A community of up to twenty local Yolgnu live on the island. By special pre-arrangement, they’ll explain their culture and early trading history with the Macassans and may even share a few secret spots and how to hunt for mud crabs as they did for me.
The waves gently lapping the pristine sand outside my beachside eco-glamping suite are my music during my stay.
‘Sea La Vie’ is one of the six permanent deluxe accommodation tents with fly-mesh windows on either side, a ceiling fan, bar fridge, tea and coffee facilities, ensuite and timber veranda. Each suite is spaced for privacy and surrounded by cooling casuarina trees, with a sliding glass door providing glorious uninterrupted coastal views.
Guests love Bremer Island’s remoteness, but it meant Banubanu had to be self-sufficient from the beginning. Like guests, all goods and building materials arrive by boat or plane. Today, there is internet and mobile phone coverage, ensuring you make family and friends envious during your relaxing, dream island getaway.
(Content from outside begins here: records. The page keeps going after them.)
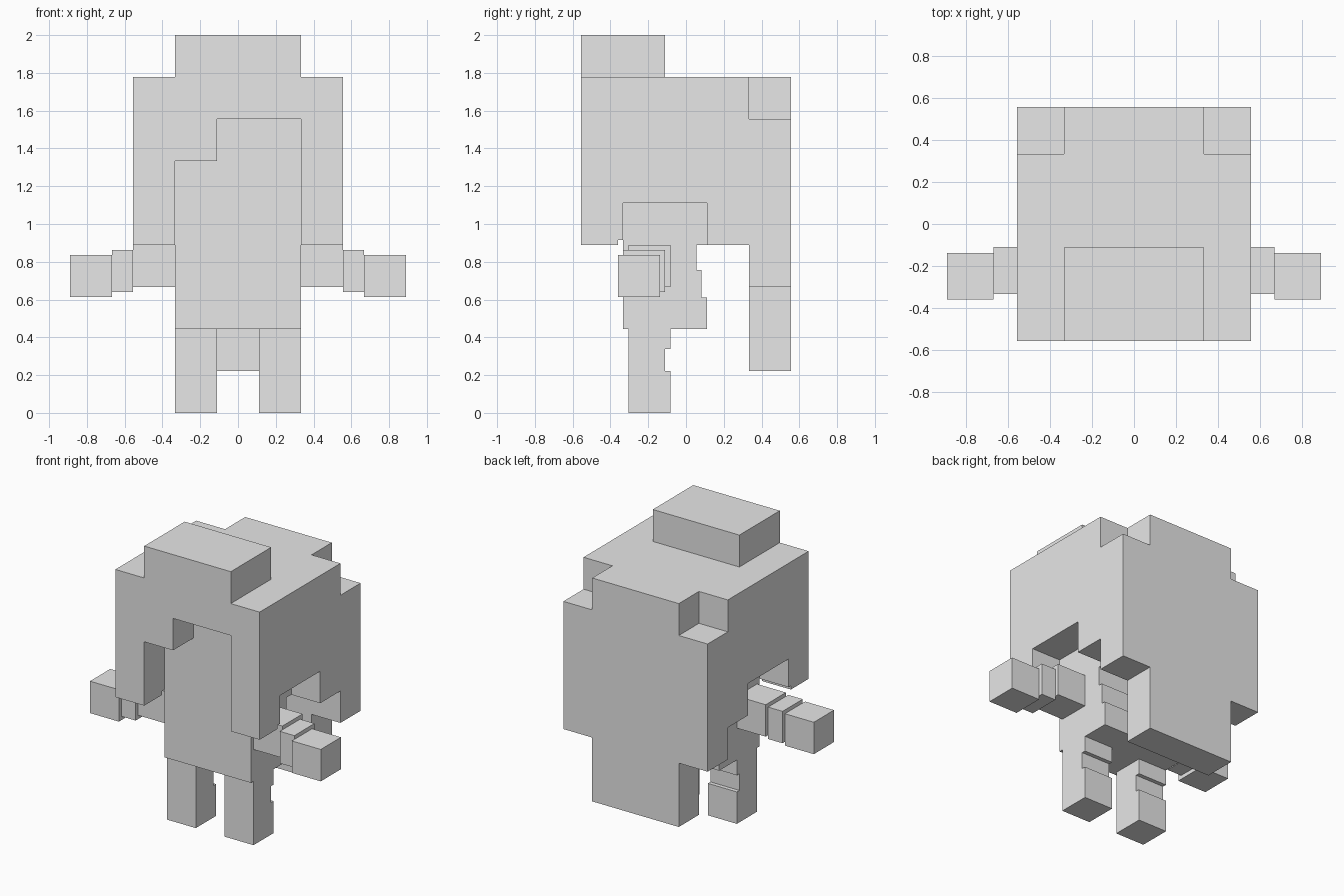
import bpy, bmesh

U = 2 / 9  # one block unit

cube = bpy.data.objects.get("Cube")
if cube:
    bpy.data.objects.remove(cube, do_unlink=True)

grey = bpy.data.materials.new("light_grey")
grey.use_nodes = True
grey.diffuse_color = (0.8, 0.8, 0.8, 1)
grey.node_tree.nodes["Principled BSDF"].inputs["Base Color"].default_value = (0.8, 0.8, 0.8, 1)


def prism(name, profile, axis, lo, hi):
    """Extrude a profile (other axis, z) along x or y, in block units."""
    bm = bmesh.new()
    put = (lambda a, z: (lo, a, z)) if axis == "x" else (lambda a, z: (a, lo, z))
    face = bm.faces.new([bm.verts.new(put(a, z)) for a, z in profile])
    ext = bmesh.ops.extrude_face_region(bm, geom=[face])
    verts = [v for v in ext["geom"] if isinstance(v, bmesh.types.BMVert)]
    d = hi - lo
    bmesh.ops.translate(bm, verts=verts, vec=(d, 0, 0) if axis == "x" else (0, d, 0))
    bmesh.ops.recalc_face_normals(bm, faces=bm.faces)
    bmesh.ops.scale(bm, verts=bm.verts, vec=(U, U, U))
    mesh = bpy.data.meshes.new(name)
    bm.to_mesh(mesh)
    bm.free()
    mesh.materials.append(grey)
    obj = bpy.data.objects.new(name, mesh)
    bpy.context.collection.objects.link(obj)
    return obj


def box(name, x, y, z):
    return prism(name, [(x[0], z[0]), (x[1], z[0]), (x[1], z[1]), (x[0], z[1])], "y", *y)


def span(s, a, b):
    """Range on the left (s=1) or right (s=-1) side."""
    return (a, b) if s > 0 else (-b, -a)


# Head and hair tuft
box("head", (-1.5, 1.5), (-1.5, 1.5), (4, 8))
box("hair_tuft", (-1.5, 1.5), (-2.5, -0.5), (8, 9))

# Fringe with its stepped face opening
prism("hair_fringe", [(-2.5, 4.12), (-1.5, 4.12), (-1.5, 6), (-0.5, 6), (-0.5, 7), (1.5, 7),
                      (1.5, 4.12), (2.5, 4.12), (2.5, 8), (-2.5, 8)], "y", -2.5, -1.5)

# Long back hair with notched upper corners
prism("hair_back", [(-1.5, 1), (1.5, 1), (1.5, 3), (2.5, 3), (2.5, 7), (1.5, 7), (1.5, 8),
                    (-1.5, 8), (-1.5, 7), (-2.5, 7), (-2.5, 3), (-1.5, 3)], "y", 1.5, 2.5)

# Torso, stepping in towards the neck at the back
prism("torso", [(-1.5, 2), (0.5, 2), (0.5, 2.75), (0.37, 2.75), (0.37, 3.4),
                (0.25, 3.4), (0.25, 4), (-1.5, 4)], "x", -1.5, 1.5)

for s, side in ((1, "left"), (-1, "right")):
    # Side hair, cut away above the arm
    prism(f"{side}_side_hair", [(-1.5, 5), (0.5, 5), (0.5, 4), (1.5, 4), (1.5, 8), (-1.5, 8)],
          "x", *span(s, 1.5, 2.5))
    box(f"{side}_fringe_tip", span(s, 1.5, 2.5), (-2.5, -1.62), (4, 4.12))
    # Arm segments, each dropped and moved forward a little
    for i, (part, a, b) in enumerate((("upper_arm", 1.5, 2.5), ("forearm", 2.5, 3), ("hand", 3, 4))):
        o = 0.12 * i
        box(f"{side}_{part}", span(s, a, b), (-1.375 - o, -0.375 - o), (3 - o, 4 - o))
    # Leg with a shallow groove behind the knee
    prism(f"{side}_leg", [(-1.375, 0), (-0.375, 0), (-0.375, 1), (-0.5, 1), (-0.5, 1.52),
                          (-0.375, 1.52), (-0.375, 2), (-1.375, 2)], "x", *span(s, 0.5, 1.5))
“We operate on 100 per cent solar power, and our water comes from the bore. It’s pure, ready-to-drink virgin water,” says Helen. “We recycle and use greywater in the herb gardens.”
On-site seasonal herbs and vegetables are blended with foraged island bush tucker, including green ants used in some seafood dishes, a green and ginger brûlée and teas. Fresh seafood features on the menus with all other foods sustainably obtained from Darwin and nearby Nhulunbuy.
The ‘Thank You’ products used during your piping hot water shower not only support your body’s wellness, but their purchase helps resolve global poverty.
While I was sad to depart this utopia, my four-day sojourn equalled two weeks of rejuvenation. The peaceful 45-minute boat ride back to Nhulubuy, landing at Gove Boat Club, provided me with time for reflection and outstanding views of the rich red ochre cliff coastline, bauxite mine and the soon-to-be-dismantled alumina refinery.
Daily commercial flights connect Gove to Cairns and Darwin. To enjoy more of what this unique environment offers, arrange additional mainland tours in and around Nhulunbuy before and after your Banubanu Beach Retreat stay.